TO DO ▸ Look through the material below for "objects". Copy every line that contains it.
──────────
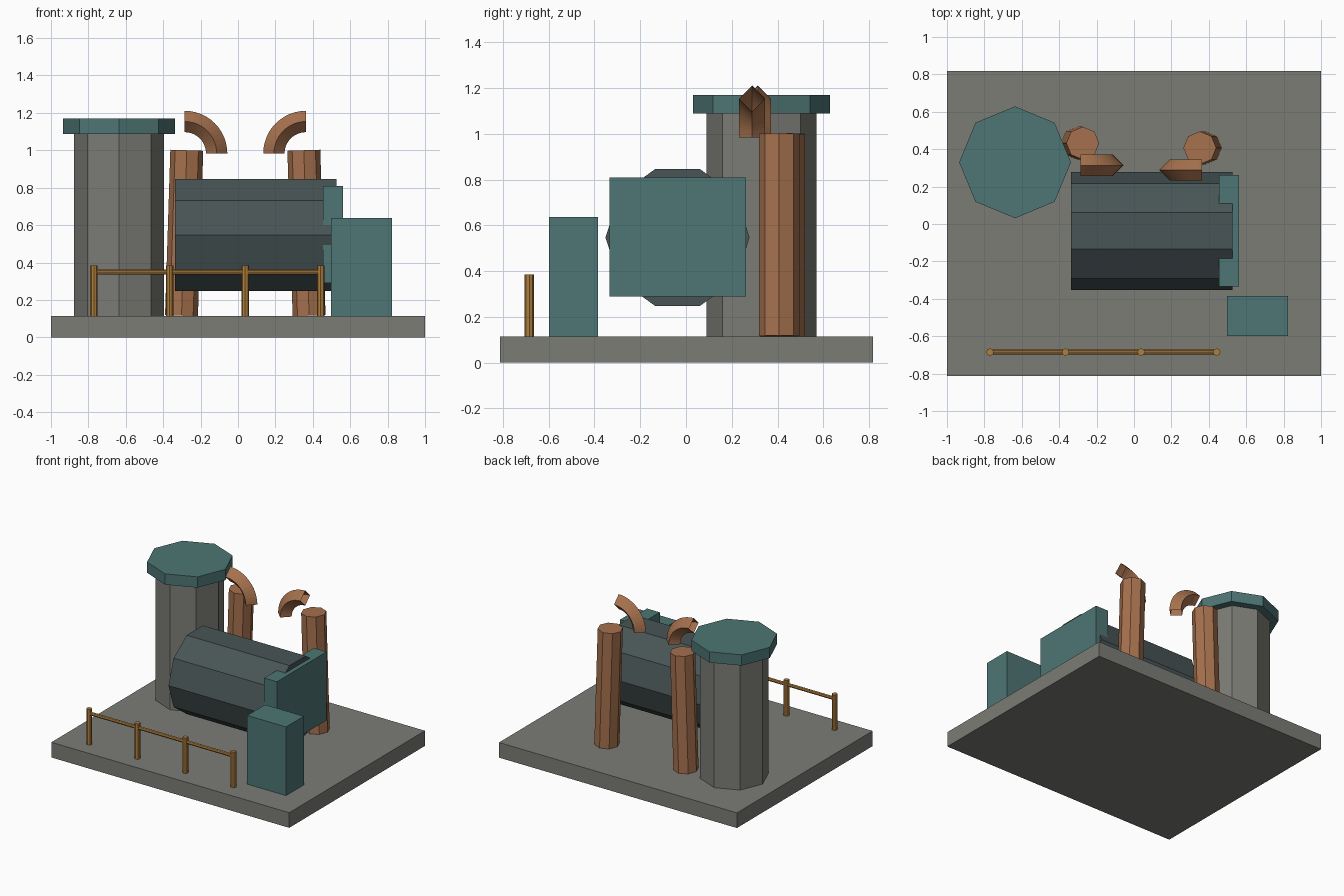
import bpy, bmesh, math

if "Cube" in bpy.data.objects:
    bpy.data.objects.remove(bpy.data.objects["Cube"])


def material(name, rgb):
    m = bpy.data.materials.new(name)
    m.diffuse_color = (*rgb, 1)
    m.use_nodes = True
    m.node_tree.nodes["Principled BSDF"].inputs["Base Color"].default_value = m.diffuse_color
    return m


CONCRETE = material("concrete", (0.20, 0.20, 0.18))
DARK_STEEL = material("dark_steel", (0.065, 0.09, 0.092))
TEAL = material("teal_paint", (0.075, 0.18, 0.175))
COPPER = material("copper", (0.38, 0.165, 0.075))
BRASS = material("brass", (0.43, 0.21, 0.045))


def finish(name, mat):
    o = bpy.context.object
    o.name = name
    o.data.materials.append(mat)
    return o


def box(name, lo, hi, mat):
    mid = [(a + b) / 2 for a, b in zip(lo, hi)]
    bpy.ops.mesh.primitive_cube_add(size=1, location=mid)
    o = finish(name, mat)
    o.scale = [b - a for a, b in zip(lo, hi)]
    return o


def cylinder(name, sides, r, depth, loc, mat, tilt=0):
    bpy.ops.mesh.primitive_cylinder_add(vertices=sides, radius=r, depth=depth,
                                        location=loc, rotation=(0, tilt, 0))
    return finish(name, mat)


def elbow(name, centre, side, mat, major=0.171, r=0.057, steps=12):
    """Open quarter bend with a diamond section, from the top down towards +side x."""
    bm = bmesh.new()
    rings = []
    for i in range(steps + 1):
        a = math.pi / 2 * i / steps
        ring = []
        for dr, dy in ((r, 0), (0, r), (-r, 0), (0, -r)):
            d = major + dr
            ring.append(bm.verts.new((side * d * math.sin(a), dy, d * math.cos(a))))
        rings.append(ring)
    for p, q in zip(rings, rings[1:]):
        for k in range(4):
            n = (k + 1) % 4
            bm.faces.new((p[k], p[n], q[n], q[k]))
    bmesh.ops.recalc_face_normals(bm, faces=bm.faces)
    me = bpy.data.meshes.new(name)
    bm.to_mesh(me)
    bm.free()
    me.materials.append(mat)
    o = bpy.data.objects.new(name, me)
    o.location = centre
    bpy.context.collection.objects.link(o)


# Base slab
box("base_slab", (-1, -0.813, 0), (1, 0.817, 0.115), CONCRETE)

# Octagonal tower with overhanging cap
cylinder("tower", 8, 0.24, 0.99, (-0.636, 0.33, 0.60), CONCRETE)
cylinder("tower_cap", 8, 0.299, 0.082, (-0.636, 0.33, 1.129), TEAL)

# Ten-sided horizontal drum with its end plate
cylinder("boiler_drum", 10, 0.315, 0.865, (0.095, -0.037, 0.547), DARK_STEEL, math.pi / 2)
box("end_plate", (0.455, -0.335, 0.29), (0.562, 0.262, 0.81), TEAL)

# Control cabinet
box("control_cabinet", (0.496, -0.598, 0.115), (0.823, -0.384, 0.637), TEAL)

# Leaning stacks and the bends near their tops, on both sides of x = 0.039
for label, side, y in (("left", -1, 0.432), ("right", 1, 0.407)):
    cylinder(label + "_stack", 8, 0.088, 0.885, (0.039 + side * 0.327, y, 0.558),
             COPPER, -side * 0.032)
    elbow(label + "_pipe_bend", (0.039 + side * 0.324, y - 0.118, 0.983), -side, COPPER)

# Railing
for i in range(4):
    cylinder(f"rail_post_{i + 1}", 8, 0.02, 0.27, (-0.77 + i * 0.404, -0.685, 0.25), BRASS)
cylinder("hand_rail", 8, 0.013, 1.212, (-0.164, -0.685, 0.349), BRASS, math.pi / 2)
──────────
OUTPUT BELOW ▸
if "Cube" in bpy.data.objects:
    bpy.data.objects.remove(bpy.data.objects["Cube"])
    o = bpy.data.objects.new(name, me)
    bpy.context.collection.objects.link(o)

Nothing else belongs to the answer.